The way Cincinnati head coach Mick Cronin prefers to play is with 94 feet of pressure defense and on offense a four-out-one-in system which utilizes a power forward who can spread the floor as well as long and athletic guys on the perimeter who will rebound. With the departures of some key seniors following this season, Cronin knew he had to re-load, and he did in a big way with Jermaine Lawrence.
At 6-foot-9 with a nice shooting stroke and impressive athleticism, Lawrence blew up this spring and summer on the AAU circuit. During this time the Cincinnati Bearcats and assistant coach Darren Savino were present quite a bit watching him play. That paid off with a commitment, and now UC has a key piece to the puzzle.
With his skillset and the direction basketball is going now, which is a bit smaller and more perimeter oriented, Lawrence is perfect as a faceup power forward. He can stretch the defense with his three point shooting, yet is athletic enough to know how to rebound.
For UC this is vital, because their current power forward, Justin Jackson, is mostly unskilled, but has a high motor. That means Jackson is more naturally suited to playing inside as a center as opposed to on the perimeter in the four-out offense that Cronin and his staff prefer.
By allowing Jackson to move inside, look for Lawrence to start at power forward and to be flanked on the wing by seniors Titus Rubles and Sean Kilpatrick. Kilpatrick, who is one of the best players in the Big East, is expected to return for his fifth year next season. That trio combined with Jackson will give the Bearcats a ton of length and athleticism.
Not only will Lawrence and Kilpatrick be able to spread the defense with their three point shooting, but it will take pressure off of what will be a somewhat unproven point guard situation. Troy Caupain could come in and start right away, but he is mostly a slasher, driver and then back up Ge-Lawn Guyn has been solid during the first two years of his career, yet fairly unspectacular.
Adding that scoring punch with Lawrence and allowing UC to played their preferred style on offense and defense makes this a huge commitment for the Bearcats.

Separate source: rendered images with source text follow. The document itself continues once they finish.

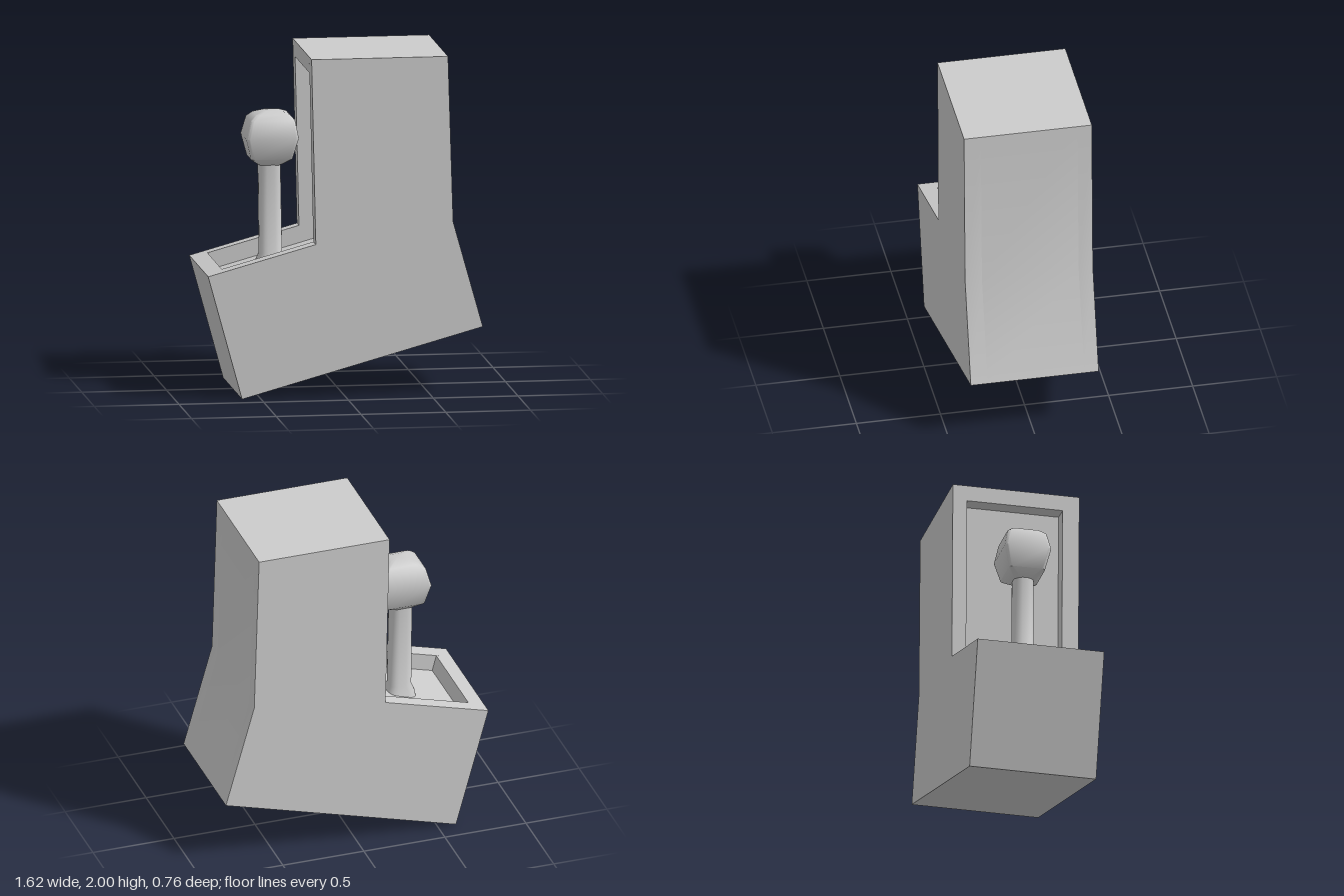
import * as THREE from 'three';
import { toCreasedNormals } from 'three/addons/utils/BufferGeometryUtils.js';

const material = new THREE.MeshStandardMaterial({ color: 0xcccccc });

// Extrude a side profile (x, y) between two depths
function slab(name, points, z0, z1) {
  const shape = new THREE.Shape(points.map(([x, y]) => new THREE.Vector2(x, y)));
  const geo = new THREE.ExtrudeGeometry(shape, { depth: z1 - z0, bevelEnabled: false });
  geo.translate(0, 0, z0);
  const mesh = new THREE.Mesh(toCreasedNormals(geo, 0.5), material);
  mesh.name = name;
  return mesh;
}

// Skin stacked rounded rectangles: [y, centreX, halfX, halfZ, corner radius]
function stack(name, rings, zc, crease) {
  const pos = [], index = [], seg = 4, n = 4 * (seg + 1);
  for (const [y, xc, hx, hz, r] of rings) {
    for (let c = 0; c < 4; c++) {
      const sx = c === 0 || c === 3 ? 1 : -1, sz = c < 2 ? 1 : -1;
      for (let k = 0; k <= seg; k++) {
        const a = (c + k / seg) * Math.PI / 2;
        pos.push(xc + sx * (hx - r) + r * Math.cos(a), y, zc + sz * (hz - r) + r * Math.sin(a));
      }
    }
  }
  for (let i = 0; i < rings.length - 1; i++) {
    for (let j = 0; j < n; j++) {
      const a = i * n + j, b = i * n + (j + 1) % n, c = a + n, d = b + n;
      index.push(a, c, b, b, c, d);
    }
  }
  // Top cap
  const last = (rings.length - 1) * n, top = rings[rings.length - 1];
  pos.push(top[1], top[0], zc);
  for (let j = 0; j < n; j++) index.push(rings.length * n, last + (j + 1) % n, last + j);
  const geo = new THREE.BufferGeometry();
  geo.setAttribute('position', new THREE.Float32BufferAttribute(pos, 3));
  geo.setIndex(index);
  const mesh = new THREE.Mesh(toCreasedNormals(geo, crease), material);
  mesh.name = name;
  return mesh;
}

export function createModel() {
  const group = new THREE.Group();
  group.name = 'leverHousing';

  // Bent housing: the sides have the full profile, the core is cut back to form the recess
  const back = [[-0.61, 0], [0.81, 0.395], [0.635, 1.02], [0.605, 2], [-0.2, 2]];
  const full = [...back, [-0.175, 0.905], [-0.81, 0.73]];
  const cut = [...back, [-0.198, 1.905], [-0.098, 1.907], [-0.073, 0.831],
    [-0.69, 0.66], [-0.715, 0.756], [-0.81, 0.73]];
  const housing = new THREE.Group();
  housing.name = 'housing';
  housing.add(
    slab('frontWall', full, 0.28, 0.38),
    slab('recessedCore', cut, -0.295, 0.28),
    slab('backWall', full, -0.38, -0.295),
  );
  group.add(housing);

  // Lever: flared shaft and faceted square knob
  const lever = new THREE.Group();
  lever.name = 'lever';
  lever.add(
    stack('shaft', [
      [0.68, -0.384, 0.095, 0.09, 0.05],
      [0.755, -0.385, 0.085, 0.08, 0.05],
      [0.8, -0.386, 0.067, 0.062, 0.045],
      [1.34, -0.394, 0.065, 0.06, 0.045],
    ], -0.008, 0.9),
    stack('knob', [
      [1.315, -0.393, 0.05, 0.045, 0.03],
      [1.33, -0.393, 0.075, 0.068, 0.03],
      [1.365, -0.391, 0.122, 0.108, 0.02],
      [1.49, -0.39, 0.155, 0.139, 0.022],
      [1.595, -0.386, 0.131, 0.117, 0.02],
      [1.625, -0.383, 0.1, 0.088, 0.02],
      [1.643, -0.38, 0.05, 0.042, 0.015],
    ], -0.008, 0.7),
  );
  group.add(lever);
  return group;
}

Right now UC can struggle to score, and they lose playmaker Cashmere Wright and toughness guy Jaquon Parker to graduation on the perimeter as well as top interior performer Cheikh Mobj.
Cronin needed a superstar in this class, and he got one in Lawrence. As if that weren’t big enough, Lawrence plays the position that is most crucial to allowing Cronin to play the way he wants on defense, and gives the Bearcats one of the longest and most athletic defensive teams in the country.